» **Exercise instructions**
Needed from the data below: every line from the one with "ob.name = name" up to and including the one with "mod.object = cutter", repeated exactly and with nothing else.

» **The data**

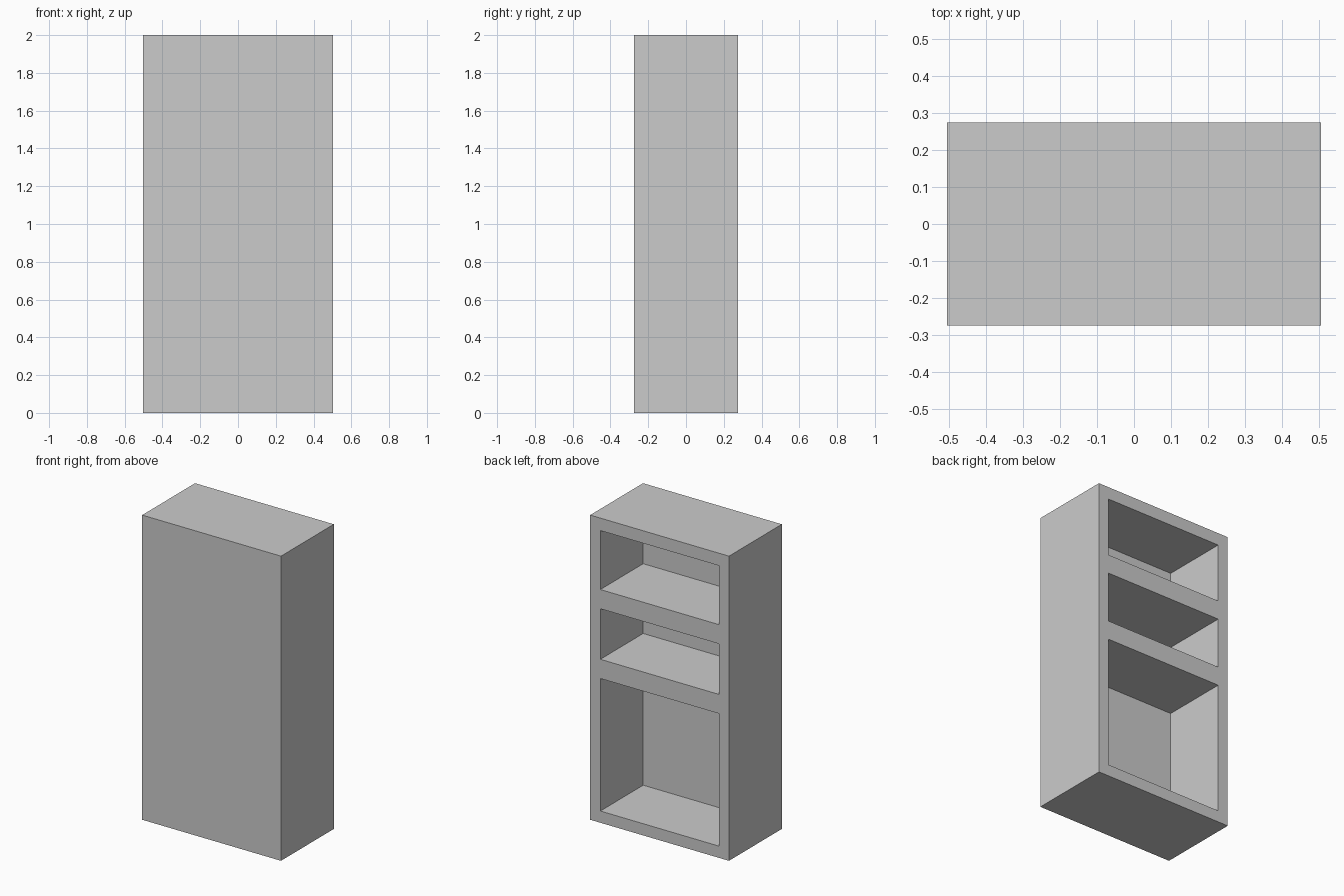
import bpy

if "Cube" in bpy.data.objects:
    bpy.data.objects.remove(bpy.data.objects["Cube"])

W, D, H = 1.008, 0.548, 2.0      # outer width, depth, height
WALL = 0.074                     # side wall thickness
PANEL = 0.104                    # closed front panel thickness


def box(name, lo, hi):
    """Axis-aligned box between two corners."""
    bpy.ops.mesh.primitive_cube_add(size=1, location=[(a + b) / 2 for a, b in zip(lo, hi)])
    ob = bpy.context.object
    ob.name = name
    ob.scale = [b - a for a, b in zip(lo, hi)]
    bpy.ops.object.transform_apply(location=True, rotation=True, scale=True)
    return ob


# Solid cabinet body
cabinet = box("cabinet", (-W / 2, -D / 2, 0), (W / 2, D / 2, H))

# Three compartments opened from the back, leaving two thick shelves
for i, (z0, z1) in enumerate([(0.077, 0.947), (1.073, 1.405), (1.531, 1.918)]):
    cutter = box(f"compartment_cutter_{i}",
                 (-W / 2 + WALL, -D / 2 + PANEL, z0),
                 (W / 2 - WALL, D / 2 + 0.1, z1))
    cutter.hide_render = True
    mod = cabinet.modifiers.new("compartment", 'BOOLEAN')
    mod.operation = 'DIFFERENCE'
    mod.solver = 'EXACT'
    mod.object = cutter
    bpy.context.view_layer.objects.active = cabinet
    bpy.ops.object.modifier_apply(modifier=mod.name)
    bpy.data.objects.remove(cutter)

» **Solution for this problem**
    ob.name = name
    ob.scale = [b - a for a, b in zip(lo, hi)]
    bpy.ops.object.transform_apply(location=True, rotation=True, scale=True)
    return ob


# Solid cabinet body
cabinet = box("cabinet", (-W / 2, -D / 2, 0), (W / 2, D / 2, H))

# Three compartments opened from the back, leaving two thick shelves
for i, (z0, z1) in enumerate([(0.077, 0.947), (1.073, 1.405), (1.531, 1.918)]):
    cutter = box(f"compartment_cutter_{i}",
                 (-W / 2 + WALL, -D / 2 + PANEL, z0),
                 (W / 2 - WALL, D / 2 + 0.1, z1))
    cutter.hide_render = True
    mod = cabinet.modifiers.new("compartment", 'BOOLEAN')
    mod.operation = 'DIFFERENCE'
    mod.solver = 'EXACT'
    mod.object = cutter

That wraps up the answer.